The Poems Young America

In elementary school, whenever the teacher uttered the words "group work,” my stomach would sink like a stone. Glasgow’s the Poems probably felt differently; their band’s existence is an exercise in functional group work. Made up of members of the Bluebells, Love and Money and the High Fidelity, the Poems also collaborated with a dozen guest musicians, including Isobel Campbell, formerly of Belle & Sebastian. The Poems use synths without sounding cheesy and incorporate orchestration without sounding overblown. The vocals are clear and intimate, and the end result can be compared to a slightly more bombastic Camera Obscura. "See The Sunrise” captures the wide-eyed wonder of first love in its lyrics and has a pretty tune. In fact, all of the songs have pretty tunes. But therein lies the problem with this record: it’s just pretty. Listening to Young America is like going on a date with a staggeringly beautiful human and realising that you have nothing to talk about and the pleasure only lasts for so long.

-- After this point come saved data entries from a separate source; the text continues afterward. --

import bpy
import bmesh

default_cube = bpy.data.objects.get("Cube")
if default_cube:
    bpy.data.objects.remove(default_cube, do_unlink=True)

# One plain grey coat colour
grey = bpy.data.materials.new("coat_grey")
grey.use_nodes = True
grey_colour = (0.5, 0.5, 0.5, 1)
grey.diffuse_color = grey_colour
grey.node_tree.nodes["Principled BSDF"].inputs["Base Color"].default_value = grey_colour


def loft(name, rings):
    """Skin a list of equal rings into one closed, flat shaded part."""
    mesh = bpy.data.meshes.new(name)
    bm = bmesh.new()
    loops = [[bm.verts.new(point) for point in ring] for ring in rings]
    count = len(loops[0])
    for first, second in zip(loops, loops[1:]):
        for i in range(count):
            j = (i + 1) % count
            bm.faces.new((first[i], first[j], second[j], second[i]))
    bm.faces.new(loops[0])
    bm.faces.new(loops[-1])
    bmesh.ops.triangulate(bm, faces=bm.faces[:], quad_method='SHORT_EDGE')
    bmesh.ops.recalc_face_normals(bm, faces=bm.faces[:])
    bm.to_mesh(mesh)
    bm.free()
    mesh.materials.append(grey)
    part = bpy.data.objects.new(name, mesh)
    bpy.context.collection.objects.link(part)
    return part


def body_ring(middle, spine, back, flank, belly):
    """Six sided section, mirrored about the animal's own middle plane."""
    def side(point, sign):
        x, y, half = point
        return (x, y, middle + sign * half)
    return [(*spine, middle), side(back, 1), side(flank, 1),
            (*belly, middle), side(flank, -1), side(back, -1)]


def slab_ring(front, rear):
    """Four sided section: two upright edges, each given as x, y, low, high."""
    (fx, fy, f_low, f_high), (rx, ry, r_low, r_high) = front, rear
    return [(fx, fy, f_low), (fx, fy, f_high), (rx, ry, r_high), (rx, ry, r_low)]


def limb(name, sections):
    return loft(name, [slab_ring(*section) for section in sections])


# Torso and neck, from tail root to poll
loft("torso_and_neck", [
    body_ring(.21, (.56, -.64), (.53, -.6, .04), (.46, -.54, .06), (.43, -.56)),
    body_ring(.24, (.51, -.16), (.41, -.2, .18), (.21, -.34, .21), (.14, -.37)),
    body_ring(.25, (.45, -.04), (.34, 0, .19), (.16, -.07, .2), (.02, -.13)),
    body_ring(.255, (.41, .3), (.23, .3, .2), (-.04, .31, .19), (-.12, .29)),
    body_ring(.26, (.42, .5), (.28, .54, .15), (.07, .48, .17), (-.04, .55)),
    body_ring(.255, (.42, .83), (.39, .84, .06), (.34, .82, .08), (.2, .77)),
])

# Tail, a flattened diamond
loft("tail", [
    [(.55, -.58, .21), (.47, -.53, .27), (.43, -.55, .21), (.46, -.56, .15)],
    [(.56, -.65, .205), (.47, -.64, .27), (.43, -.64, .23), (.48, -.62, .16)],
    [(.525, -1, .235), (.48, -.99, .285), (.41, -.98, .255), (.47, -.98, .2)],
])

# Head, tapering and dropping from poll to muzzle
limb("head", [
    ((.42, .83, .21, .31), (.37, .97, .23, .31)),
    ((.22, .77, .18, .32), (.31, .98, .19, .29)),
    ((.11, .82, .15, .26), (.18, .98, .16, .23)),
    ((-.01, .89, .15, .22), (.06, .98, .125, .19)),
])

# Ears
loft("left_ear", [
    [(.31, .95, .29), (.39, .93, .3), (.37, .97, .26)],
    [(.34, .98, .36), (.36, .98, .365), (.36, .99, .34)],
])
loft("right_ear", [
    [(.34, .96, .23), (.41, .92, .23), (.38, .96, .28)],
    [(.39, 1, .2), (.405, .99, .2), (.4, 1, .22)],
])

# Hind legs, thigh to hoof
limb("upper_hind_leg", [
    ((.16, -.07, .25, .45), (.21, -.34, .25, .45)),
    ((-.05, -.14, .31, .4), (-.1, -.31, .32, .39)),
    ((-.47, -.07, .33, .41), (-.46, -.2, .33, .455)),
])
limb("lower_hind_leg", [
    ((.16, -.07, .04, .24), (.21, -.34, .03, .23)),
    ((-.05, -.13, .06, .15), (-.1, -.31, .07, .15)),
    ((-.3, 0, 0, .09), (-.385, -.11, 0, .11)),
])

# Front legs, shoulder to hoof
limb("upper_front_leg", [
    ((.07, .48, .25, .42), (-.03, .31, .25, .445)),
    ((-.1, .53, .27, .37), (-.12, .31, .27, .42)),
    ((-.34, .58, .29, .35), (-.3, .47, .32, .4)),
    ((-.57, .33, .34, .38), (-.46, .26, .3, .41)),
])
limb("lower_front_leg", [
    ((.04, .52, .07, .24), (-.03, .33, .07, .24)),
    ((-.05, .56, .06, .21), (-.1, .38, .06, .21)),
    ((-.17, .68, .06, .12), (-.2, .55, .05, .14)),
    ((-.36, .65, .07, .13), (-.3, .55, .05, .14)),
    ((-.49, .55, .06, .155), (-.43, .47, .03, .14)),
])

Aside from the closing track — a lounge-y stunner called "Lost And Found” — there is nothing especially interesting here. One would rightfully expect a lot more from this body of songs, considering the extraordinarily talented people behind them. Young America may not be greater than the sum of its parts but at least it is evidence that half-decent things can come out of group work.

(Minty Fresh, (Minty Fresh)